Can't Afford a Severance Package? 5 Alternatives to Consider

One of the hardest parts about being a manager, HR leader or decision maker is having to let an employee go. Dismissals are never really personal -- usually you need to cut costs, are going in a different direction, or just need a better fit. While benefits like severance packages can sometimes ease a firing, what happens when you can't afford them?

Not being able to offer a severance package isn't unusual, especially in the U.S. Research indicates employees laid off in the U.S. are paid the least amount of severance no matter what their level of seniority or length of tenure with the company.

Those who actually did receive something earned as little as 2.76 weeks of severance per year of service, compared to an average 3.39 weeks per year of service for other countries. While this is typically due to budget restraints, your former employees still deserve some sort of payout, even if it's not monetary.
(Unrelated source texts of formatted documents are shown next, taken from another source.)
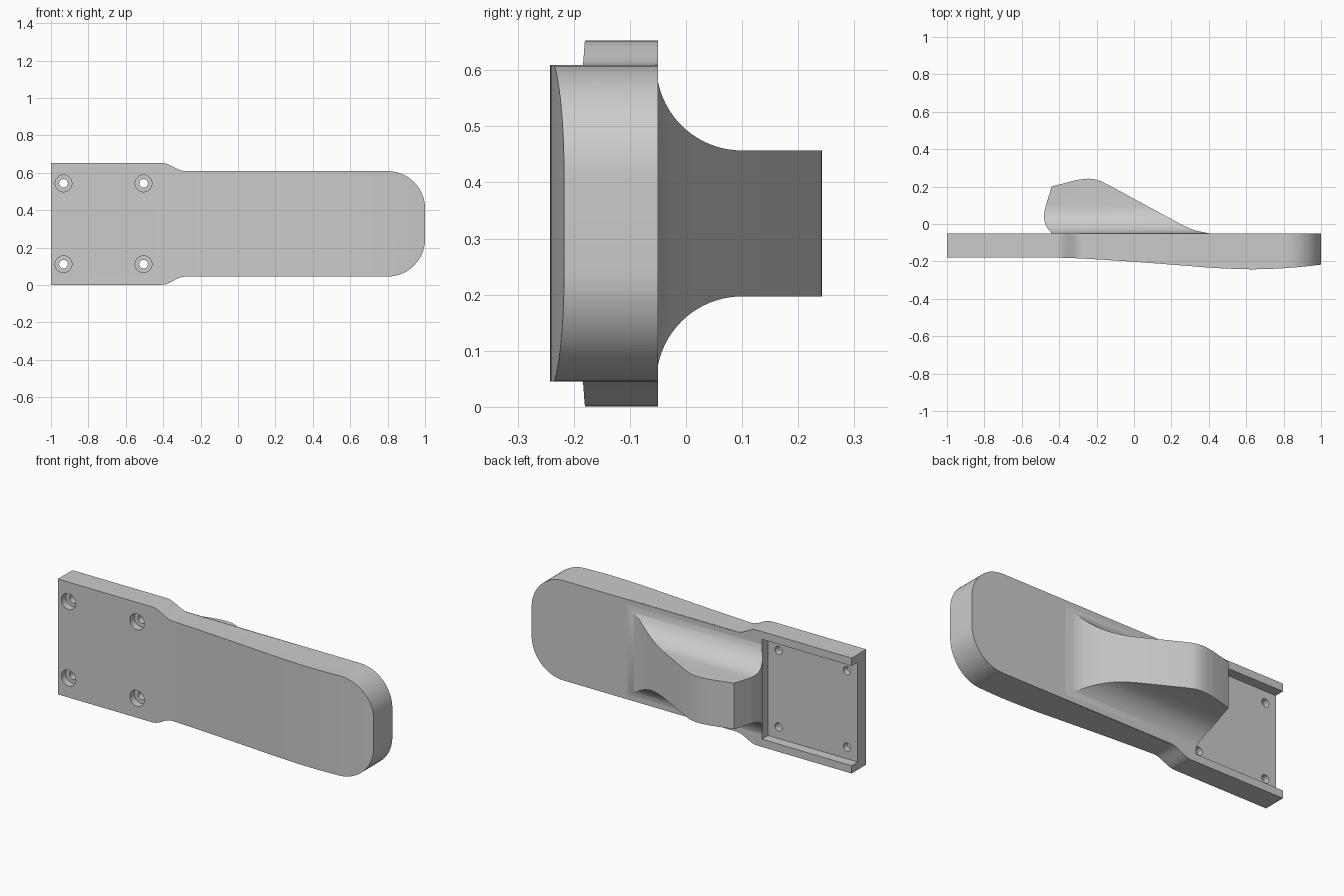
import bpy
from math import sin, cos, pi, radians
from mathutils import Vector

if "Cube" in bpy.data.objects:
    bpy.data.objects.remove(bpy.data.objects["Cube"])

grey = bpy.data.materials.new("plain grey")
grey.use_nodes = True
grey.diffuse_color = (0.6, 0.6, 0.6, 1)
grey.node_tree.nodes["Principled BSDF"].inputs["Base Color"].default_value = (0.6, 0.6, 0.6, 1)

MID = 0.327      # height of the long axis
BACK = -0.05     # flat rear face of the blade


def prism(name, outline, axis, low, high):
    """Extrude a 2D outline along the x, y or z axis."""
    def place(p, d):
        return {"x": (d, p[0], p[1]), "y": (p[0], d, p[1]), "z": (p[0], p[1], d)}[axis]
    n = len(outline)
    verts = [place(p, d) for d in (low, high) for p in outline]
    faces = [list(range(n))[::-1], list(range(n, 2 * n))]
    faces += [[i, (i + 1) % n, n + (i + 1) % n, n + i] for i in range(n)]
    mesh = bpy.data.meshes.new(name)
    mesh.from_pydata(verts, [], faces)
    mesh.materials.append(grey)
    obj = bpy.data.objects.new(name, mesh)
    bpy.context.collection.objects.link(obj)
    bpy.context.view_layer.objects.active = obj
    bpy.ops.object.select_all(action="DESELECT")
    obj.select_set(True)
    bpy.ops.object.mode_set(mode="EDIT")
    bpy.ops.mesh.select_all(action="SELECT")
    bpy.ops.mesh.normals_make_consistent(inside=False)
    bpy.ops.object.mode_set(mode="OBJECT")
    return obj


def combine(target, tool, operation):
    """Apply a boolean and throw the helper away."""
    mod = target.modifiers.new("shape", "BOOLEAN")
    mod.operation, mod.object, mod.solver = operation, tool, "EXACT"
    bpy.context.view_layer.objects.active = target
    bpy.ops.object.modifier_apply(modifier=mod.name)
    bpy.data.objects.remove(tool)


def arc(cx, cy, r, start, end, steps=14):
    angles = [radians(start + (end - start) * i / steps) for i in range(steps + 1)]
    return [(cx + r * cos(a), cy + r * sin(a)) for a in angles]


def spline(points, steps=6):
    """Smooth curve through the given points."""
    pts = [Vector(p) for p in points]
    pts = [2 * pts[0] - pts[1]] + pts + [2 * pts[-1] - pts[-2]]
    out = []
    for a, b, c, d in zip(pts, pts[1:], pts[2:], pts[3:]):
        for i in range(steps):
            t = i / steps
            out.append(tuple(0.5 * (2 * b + (c - a) * t + (2 * a - 5 * b + 4 * c - d) * t**2
                                    + (3 * b - a - 3 * c + d) * t**3)))
    return out + [tuple(pts[-2])]


def mirrored(half):
    """Close a half outline by reflecting its offset from the long axis."""
    return [(x, MID + o) for x, o in half] + [(x, MID - o) for x, o in reversed(half)]


def smooth(obj):
    bpy.ops.object.select_all(action="DESELECT")
    obj.select_set(True)
    bpy.context.view_layer.objects.active = obj
    bpy.ops.object.shade_smooth_by_angle(angle=radians(25))


# Blade: mounting end, S-shaped neck and rounded tip
neck = [(-0.41 + 0.13 * i / 12, 0.304 + 0.022 * cos(pi * i / 12)) for i in range(13)]
blade = prism("blade", mirrored([(-1, 0.326)] + neck + arc(0.8, 0.082, 0.2, 90, 0)),
              "y", -0.4, BACK)
front = spline([(-0.4, -0.18), (-0.25, -0.186), (0, -0.202), (0.25, -0.221), (0.45, -0.236),
                (0.65, -0.242), (0.85, -0.233), (1.02, -0.215)])
side = prism("blade_side", [(-1.1, 0.1), (-1.1, -0.18)] + front + [(1.1, -0.205), (1.1, 0.1)],
             "z", -0.2, 0.9)
combine(blade, side, "INTERSECT")

# Rear pocket, open at the end, with a rail along each edge
pocket = prism("pocket_cutter", mirrored([(-1.1, 0.282), (-0.44, 0.282)]), "y", -0.105, 0.1)
combine(blade, pocket, "DIFFERENCE")

# Counterbored screw holes
for x in (-0.933, -0.505):
    for z in (MID - 0.216, MID + 0.216):
        for r, depth in ((0.023, 0), (0.045, -0.14)):
            hole = prism("hole_cutter", arc(x, z, r, 0, 350, 35), "y", -0.3, depth)
            combine(blade, hole, "DIFFERENCE")
smooth(blade)

# Rear grip: side shape crossed with a flared section
root = BACK - 0.005
grip_side = [(-0.437, root), (-0.437, BACK)]
grip_side += spline([(-0.44, BACK), (-0.467, -0.015), (-0.481, 0.03), (-0.476, 0.08),
                     (-0.463, 0.125)])
grip_side += [(-0.44, 0.2)]
grip_side += spline([(-0.31, 0.235), (-0.25, 0.242), (-0.2, 0.237), (-0.15, 0.216)])
grip_side += spline([(0.23, 0.01), (0.28, -0.015), (0.33, -0.035), (0.4, BACK)])
grip_side += [(0.4, root)]
grip = prism("grip", grip_side, "z", -0.1, 0.8)
flare = [(root - 0.02, 0.281)] + [(y, o) for y, o in arc(0.1, 0.283, 0.153, 180, 270, 20)]
section = prism("grip_section", mirrored(flare + [(0.4, 0.13)]), "x", -0.8, 0.8)
combine(grip, section, "INTERSECT")
smooth(grip)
When you don't have the dollars for a severance package but still want to help your former workers to transition to new opportunities, check out these five alternatives:

Outplacement services

If your organization hasn't taken advantage of outplacement services, you may want to reconsider. Outplacement is a service specializing in assisting an individual's job search following a layoff or job loss.

Many outplacement solutions typically offer job search management tools, such as a hub to search, store and organize overall communications. Some even offer alumni assistance, which connects displaced workers to relevant alumni to help with their job search efforts. While these services are usually contracted by you, they may not cost as much as a large severance package and offer so much more than money alone.

Transfer options

If you have to let an employee go but don't want to say goodbye completely, why not offer transfer options? Transferring may mean going to a different department or an alternative location. Regardless, keeping a displaced worker "in the family" saves time and money since your company no longer has to recruit externally. Plus, if your worker has an abundance of transferrable skills, moving them from sales to marketing, advertising to PR, or IT to Web development keeps everyone happy -- especially your wallet.

Relocation assistance

Studies show 44 percent of workers say they'd relocate for the right job, but only five percent of U.S. companies offer relocation assistance. While providing relocation assistance isn't free, you may be able to offer stipends, housing information, or connections, which are just as valuable as a severance package. Apart from showing your commitment and appreciation to their professional futures, relocation assistance helps your former employees comfortably transition to new life. Sometimes, this is better than cash in hand.


Here's something that costs you absolutely nothing: a recommendation or referral. Cited as the No. 1 source of hire and retention year after year, referrals are not only free, but also they can really help a displaced worker find a new opportunity. On your end, dig through your contacts and evaluate who may be able to take on a new employee. Chances are, someone knows someone who's looking to hire. Your stamp of approval means an employer doesn't have to worry if a new hire will do their job. Your word -- and perhaps even your reputation -- does the work for you.

Extension of health benefits

If you supply health benefits to your current employees, fired workers may be extremely worried about them being taken away. Although they no longer work for you, extending health benefits over a set period provides a little piece of mind. Plus, it's not out of the question to extend health insurance for up to three months after a dismissal. This gives your former workers more than enough time to find a new opportunity or alternative benefits without having to worry about being uninsured.

If you can't afford severance packages, check out these five alternatives. Though assistance after a dismissal isn't a requirement, doing so helps you to maintain your reputation and preserve relationships.

What do you think? What are some other alternatives to a severance package?